▸ Task prompt
Pick out the lines in the listing below that contain the word "bmesh" and copy them.

▸ Material for this exercise
===
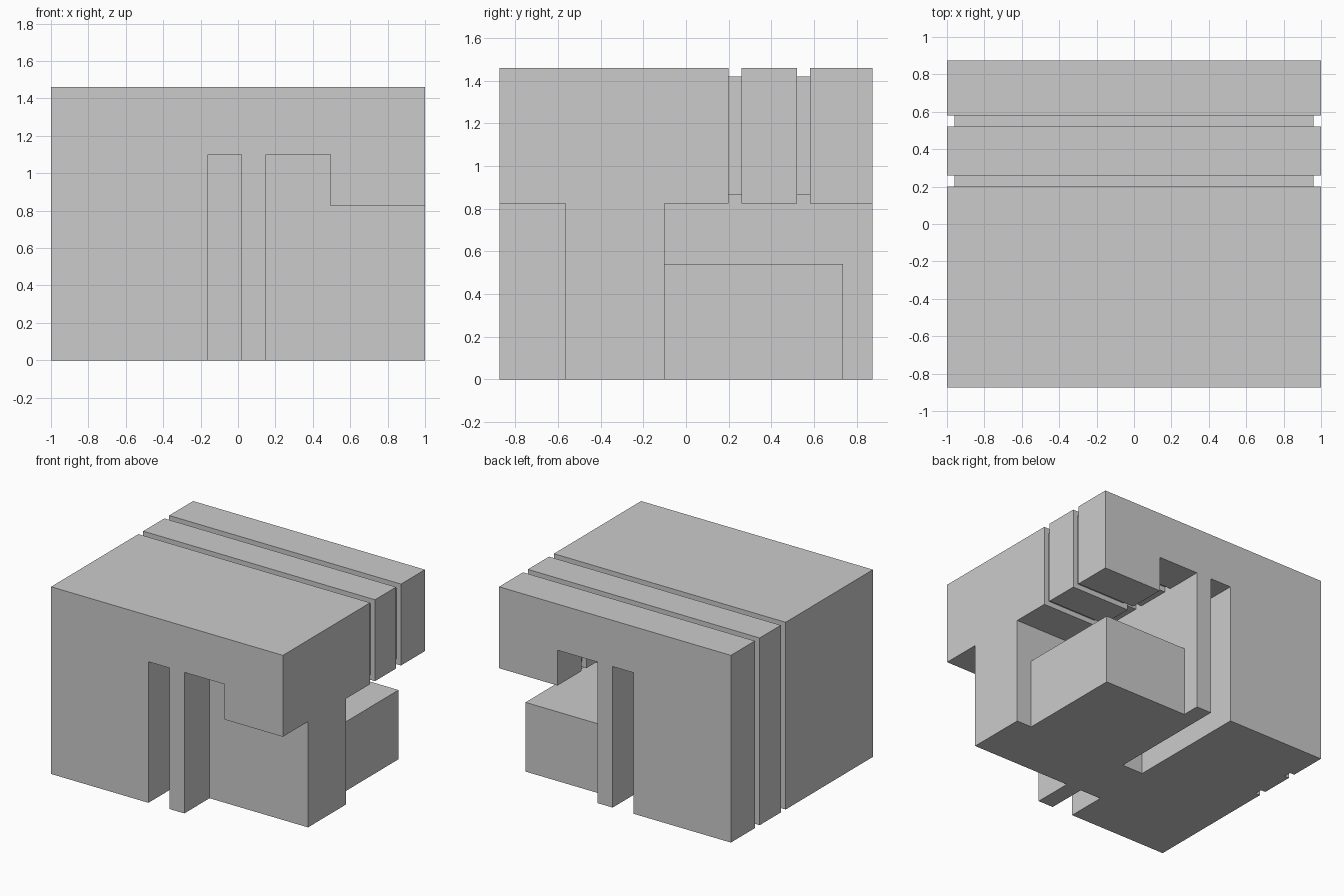
import bpy
import bmesh

if "Cube" in bpy.data.objects:
    bpy.data.objects.remove(bpy.data.objects["Cube"])


def prism(name, profile, y0, y1):
    """Extrude an x-z profile along y."""
    bm = bmesh.new()
    face = bm.faces.new([bm.verts.new((x, y0, z)) for x, z in profile])
    grown = bmesh.ops.extrude_face_region(bm, geom=[face])["geom"]
    verts = [v for v in grown if isinstance(v, bmesh.types.BMVert)]
    bmesh.ops.translate(bm, verts=verts, vec=(0, y1 - y0, 0))
    bmesh.ops.recalc_face_normals(bm, faces=bm.faces)
    mesh = bpy.data.meshes.new(name)
    bm.to_mesh(mesh)
    bm.free()
    obj = bpy.data.objects.new(name, mesh)
    bpy.context.collection.objects.link(obj)
    return obj


def rect(x0, x1, z0, z1):
    return [(x0, z0), (x1, z0), (x1, z1), (x0, z1)]


def cut(target, cutter):
    """Subtract the cutter, apply, and discard it."""
    cutter.hide_render = True
    mod = target.modifiers.new("cut", "BOOLEAN")
    mod.operation = "DIFFERENCE"
    mod.solver = "EXACT"
    mod.object = cutter
    bpy.context.view_layer.objects.active = target
    bpy.ops.object.modifier_apply(modifier=mod.name)
    bpy.data.objects.remove(cutter)


# Main block
body = prism("main_block", rect(-1, 1, 0, 1.46), -0.875, 0.875)

# Front and back recesses: narrow slot, and stepped opening under the flap
slot = rect(-0.16, 0.02, -0.1, 1.1)
opening = [(0.15, -0.1), (1.1, -0.1), (1.1, 0.825),
           (0.495, 0.825), (0.495, 1.1), (0.15, 1.1)]
for y0, y1 in ((-1, -0.565), (-0.1, 1)):
    for profile in (slot, opening):
        cut(body, prism("recess_cutter", profile, y0, y1))

# Two shallow grooves running over the top, down both sides and under the flap
groove = [(-0.96, -0.1), (-0.96, 1.42), (0.96, 1.42), (0.96, 0.865),
          (0.535, 0.865), (0.535, 1.14), (0.15, 1.14), (0.15, 1.05),
          (0.45, 1.05), (0.45, 0.75), (1.05, 0.75), (1.05, 1.5),
          (-1.05, 1.5), (-1.05, -0.1)]
for y0 in (0.2, 0.52):
    cut(body, prism("groove_cutter", groove, y0, y0 + 0.06))

# Low block tucked under the rear overhang
prism("low_rear_block", rect(0.15, 0.87, 0, 0.54), -0.1, 0.735)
===
▸ Solution to this task
import bmesh
    bm = bmesh.new()
    grown = bmesh.ops.extrude_face_region(bm, geom=[face])["geom"]
    verts = [v for v in grown if isinstance(v, bmesh.types.BMVert)]
    bmesh.ops.translate(bm, verts=verts, vec=(0, y1 - y0, 0))
    bmesh.ops.recalc_face_normals(bm, faces=bm.faces)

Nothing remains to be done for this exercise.